> [What is expected]: Look through the records and copy each line with the string "rings" in it.

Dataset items
——

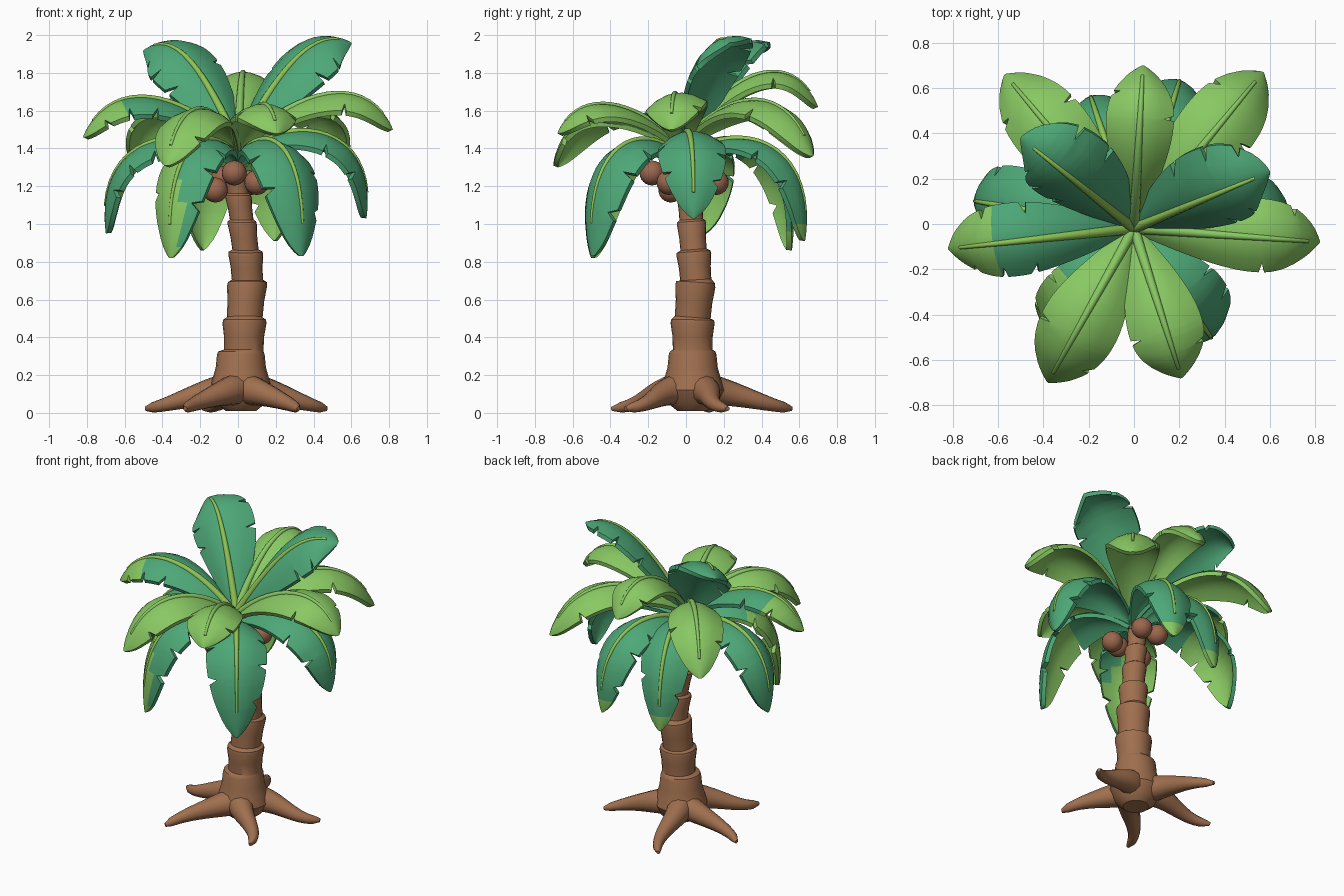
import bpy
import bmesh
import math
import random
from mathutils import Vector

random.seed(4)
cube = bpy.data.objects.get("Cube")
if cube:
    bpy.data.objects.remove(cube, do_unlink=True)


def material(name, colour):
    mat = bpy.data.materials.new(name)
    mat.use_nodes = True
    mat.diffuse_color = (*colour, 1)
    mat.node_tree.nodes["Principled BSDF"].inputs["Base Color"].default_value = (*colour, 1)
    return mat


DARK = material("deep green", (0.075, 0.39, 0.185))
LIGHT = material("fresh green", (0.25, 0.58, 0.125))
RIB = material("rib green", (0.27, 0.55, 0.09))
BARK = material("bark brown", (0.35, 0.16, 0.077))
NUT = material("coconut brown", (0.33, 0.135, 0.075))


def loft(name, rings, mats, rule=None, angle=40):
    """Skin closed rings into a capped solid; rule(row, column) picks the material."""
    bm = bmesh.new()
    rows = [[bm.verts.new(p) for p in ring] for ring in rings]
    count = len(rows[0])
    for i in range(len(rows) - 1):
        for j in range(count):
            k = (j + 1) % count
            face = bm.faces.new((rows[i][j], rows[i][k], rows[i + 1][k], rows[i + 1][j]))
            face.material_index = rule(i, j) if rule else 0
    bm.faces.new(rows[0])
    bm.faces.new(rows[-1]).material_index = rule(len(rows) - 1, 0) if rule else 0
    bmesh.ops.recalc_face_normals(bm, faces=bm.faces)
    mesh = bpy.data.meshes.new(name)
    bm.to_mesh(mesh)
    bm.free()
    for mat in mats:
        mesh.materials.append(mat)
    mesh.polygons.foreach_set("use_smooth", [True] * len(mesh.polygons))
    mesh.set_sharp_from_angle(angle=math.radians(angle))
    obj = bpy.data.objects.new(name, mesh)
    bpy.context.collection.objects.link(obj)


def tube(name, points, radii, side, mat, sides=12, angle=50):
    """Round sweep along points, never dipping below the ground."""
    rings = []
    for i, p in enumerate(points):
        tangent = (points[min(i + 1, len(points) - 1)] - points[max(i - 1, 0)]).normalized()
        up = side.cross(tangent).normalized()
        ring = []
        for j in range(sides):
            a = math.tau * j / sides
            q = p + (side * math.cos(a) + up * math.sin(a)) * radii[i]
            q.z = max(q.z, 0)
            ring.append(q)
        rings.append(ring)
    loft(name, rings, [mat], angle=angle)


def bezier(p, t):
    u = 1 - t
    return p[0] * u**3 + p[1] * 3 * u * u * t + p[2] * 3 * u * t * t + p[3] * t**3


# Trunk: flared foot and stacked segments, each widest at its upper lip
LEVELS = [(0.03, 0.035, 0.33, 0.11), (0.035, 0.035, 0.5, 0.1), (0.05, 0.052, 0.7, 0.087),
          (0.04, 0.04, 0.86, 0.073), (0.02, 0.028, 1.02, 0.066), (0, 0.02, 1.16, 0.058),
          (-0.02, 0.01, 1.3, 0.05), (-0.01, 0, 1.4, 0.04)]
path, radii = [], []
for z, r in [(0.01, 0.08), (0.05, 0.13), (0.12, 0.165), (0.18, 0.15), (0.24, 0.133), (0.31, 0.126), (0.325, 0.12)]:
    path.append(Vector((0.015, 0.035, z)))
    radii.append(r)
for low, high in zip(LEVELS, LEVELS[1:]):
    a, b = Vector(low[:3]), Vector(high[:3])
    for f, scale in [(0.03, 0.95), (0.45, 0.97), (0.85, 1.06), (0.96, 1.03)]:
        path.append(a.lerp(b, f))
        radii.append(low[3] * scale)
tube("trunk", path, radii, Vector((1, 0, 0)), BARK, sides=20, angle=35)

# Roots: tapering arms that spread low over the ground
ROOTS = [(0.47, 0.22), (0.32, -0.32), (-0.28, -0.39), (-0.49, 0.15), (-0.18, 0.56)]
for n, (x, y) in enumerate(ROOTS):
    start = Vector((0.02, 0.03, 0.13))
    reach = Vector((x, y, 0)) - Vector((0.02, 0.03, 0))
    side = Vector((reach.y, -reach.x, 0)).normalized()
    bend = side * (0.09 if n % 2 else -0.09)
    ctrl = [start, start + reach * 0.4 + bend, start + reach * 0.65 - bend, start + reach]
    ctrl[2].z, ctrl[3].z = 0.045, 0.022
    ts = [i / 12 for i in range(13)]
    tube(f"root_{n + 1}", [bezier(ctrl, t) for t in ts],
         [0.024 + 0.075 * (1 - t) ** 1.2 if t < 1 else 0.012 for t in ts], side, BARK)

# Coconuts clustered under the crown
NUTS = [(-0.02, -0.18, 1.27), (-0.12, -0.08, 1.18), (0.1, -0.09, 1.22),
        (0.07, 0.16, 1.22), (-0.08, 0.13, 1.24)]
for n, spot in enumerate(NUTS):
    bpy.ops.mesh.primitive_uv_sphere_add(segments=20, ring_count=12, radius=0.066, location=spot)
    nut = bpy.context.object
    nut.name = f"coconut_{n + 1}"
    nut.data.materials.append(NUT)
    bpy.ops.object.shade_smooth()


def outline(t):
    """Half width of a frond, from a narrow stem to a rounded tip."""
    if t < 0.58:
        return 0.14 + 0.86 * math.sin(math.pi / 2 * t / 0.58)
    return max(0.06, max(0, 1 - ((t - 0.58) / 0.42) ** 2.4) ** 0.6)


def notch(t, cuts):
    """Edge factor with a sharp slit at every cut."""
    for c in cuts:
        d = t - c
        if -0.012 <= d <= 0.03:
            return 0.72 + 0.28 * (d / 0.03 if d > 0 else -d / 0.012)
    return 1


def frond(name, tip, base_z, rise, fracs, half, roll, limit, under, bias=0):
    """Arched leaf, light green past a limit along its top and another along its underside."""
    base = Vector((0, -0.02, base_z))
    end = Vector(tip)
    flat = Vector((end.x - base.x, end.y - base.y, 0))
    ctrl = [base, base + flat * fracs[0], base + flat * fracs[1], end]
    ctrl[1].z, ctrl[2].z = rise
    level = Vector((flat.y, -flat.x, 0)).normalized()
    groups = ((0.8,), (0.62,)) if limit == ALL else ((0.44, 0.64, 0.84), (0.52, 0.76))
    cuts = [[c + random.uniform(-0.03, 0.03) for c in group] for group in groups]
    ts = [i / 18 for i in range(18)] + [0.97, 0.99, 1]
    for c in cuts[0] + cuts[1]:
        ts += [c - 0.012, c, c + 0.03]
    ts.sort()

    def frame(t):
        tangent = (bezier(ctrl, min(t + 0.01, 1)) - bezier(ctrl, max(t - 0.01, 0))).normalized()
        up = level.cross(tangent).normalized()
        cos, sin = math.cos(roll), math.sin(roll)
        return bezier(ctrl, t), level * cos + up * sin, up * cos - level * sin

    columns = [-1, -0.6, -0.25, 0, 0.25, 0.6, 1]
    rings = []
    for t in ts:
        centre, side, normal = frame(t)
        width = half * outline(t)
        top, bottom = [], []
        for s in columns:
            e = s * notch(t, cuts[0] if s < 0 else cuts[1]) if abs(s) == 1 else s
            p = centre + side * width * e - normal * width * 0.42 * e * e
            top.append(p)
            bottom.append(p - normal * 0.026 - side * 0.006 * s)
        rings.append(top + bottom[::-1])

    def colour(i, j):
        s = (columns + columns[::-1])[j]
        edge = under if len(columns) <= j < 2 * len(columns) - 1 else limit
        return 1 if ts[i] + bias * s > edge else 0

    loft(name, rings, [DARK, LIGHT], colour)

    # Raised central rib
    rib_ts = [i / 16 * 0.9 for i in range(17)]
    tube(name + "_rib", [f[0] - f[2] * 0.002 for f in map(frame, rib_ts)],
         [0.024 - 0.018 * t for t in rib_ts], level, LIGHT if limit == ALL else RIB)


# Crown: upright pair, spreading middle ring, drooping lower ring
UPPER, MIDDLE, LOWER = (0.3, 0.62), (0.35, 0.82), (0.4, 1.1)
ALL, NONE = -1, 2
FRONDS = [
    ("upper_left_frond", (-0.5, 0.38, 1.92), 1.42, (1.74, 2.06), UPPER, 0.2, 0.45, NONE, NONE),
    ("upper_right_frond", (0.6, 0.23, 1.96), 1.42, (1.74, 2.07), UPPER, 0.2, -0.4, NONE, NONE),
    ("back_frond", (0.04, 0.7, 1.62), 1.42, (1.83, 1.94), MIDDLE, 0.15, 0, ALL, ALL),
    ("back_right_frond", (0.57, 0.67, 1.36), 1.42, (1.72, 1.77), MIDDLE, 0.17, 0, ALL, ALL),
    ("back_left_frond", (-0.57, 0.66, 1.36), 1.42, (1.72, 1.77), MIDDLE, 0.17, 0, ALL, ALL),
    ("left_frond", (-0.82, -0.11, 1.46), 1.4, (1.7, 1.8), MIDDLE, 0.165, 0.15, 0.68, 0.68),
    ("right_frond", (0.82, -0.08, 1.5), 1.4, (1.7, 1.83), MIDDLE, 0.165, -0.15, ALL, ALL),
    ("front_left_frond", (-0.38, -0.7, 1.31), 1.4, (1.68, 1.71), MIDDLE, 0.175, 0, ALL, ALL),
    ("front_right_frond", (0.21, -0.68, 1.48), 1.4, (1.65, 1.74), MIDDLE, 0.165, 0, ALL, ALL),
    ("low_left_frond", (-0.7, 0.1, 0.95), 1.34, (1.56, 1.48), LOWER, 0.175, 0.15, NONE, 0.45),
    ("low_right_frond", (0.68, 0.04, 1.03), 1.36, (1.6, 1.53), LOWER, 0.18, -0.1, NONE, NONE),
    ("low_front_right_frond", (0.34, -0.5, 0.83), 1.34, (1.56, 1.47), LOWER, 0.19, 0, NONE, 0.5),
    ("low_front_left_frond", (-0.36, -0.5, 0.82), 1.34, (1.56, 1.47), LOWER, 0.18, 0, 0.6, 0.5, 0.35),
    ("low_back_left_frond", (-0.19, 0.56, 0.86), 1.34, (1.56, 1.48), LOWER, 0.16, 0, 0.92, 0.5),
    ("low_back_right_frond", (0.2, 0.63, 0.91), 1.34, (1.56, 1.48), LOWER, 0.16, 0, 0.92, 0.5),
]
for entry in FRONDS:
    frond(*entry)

——

> [Exercise answer]:
def loft(name, rings, mats, rule=None, angle=40):
    """Skin closed rings into a capped solid; rule(row, column) picks the material."""
    rows = [[bm.verts.new(p) for p in ring] for ring in rings]
    rings = []
        rings.append(ring)
    loft(name, rings, [mat], angle=angle)
    rings = []
        rings.append(top + bottom[::-1])
    loft(name, rings, [DARK, LIGHT], colour)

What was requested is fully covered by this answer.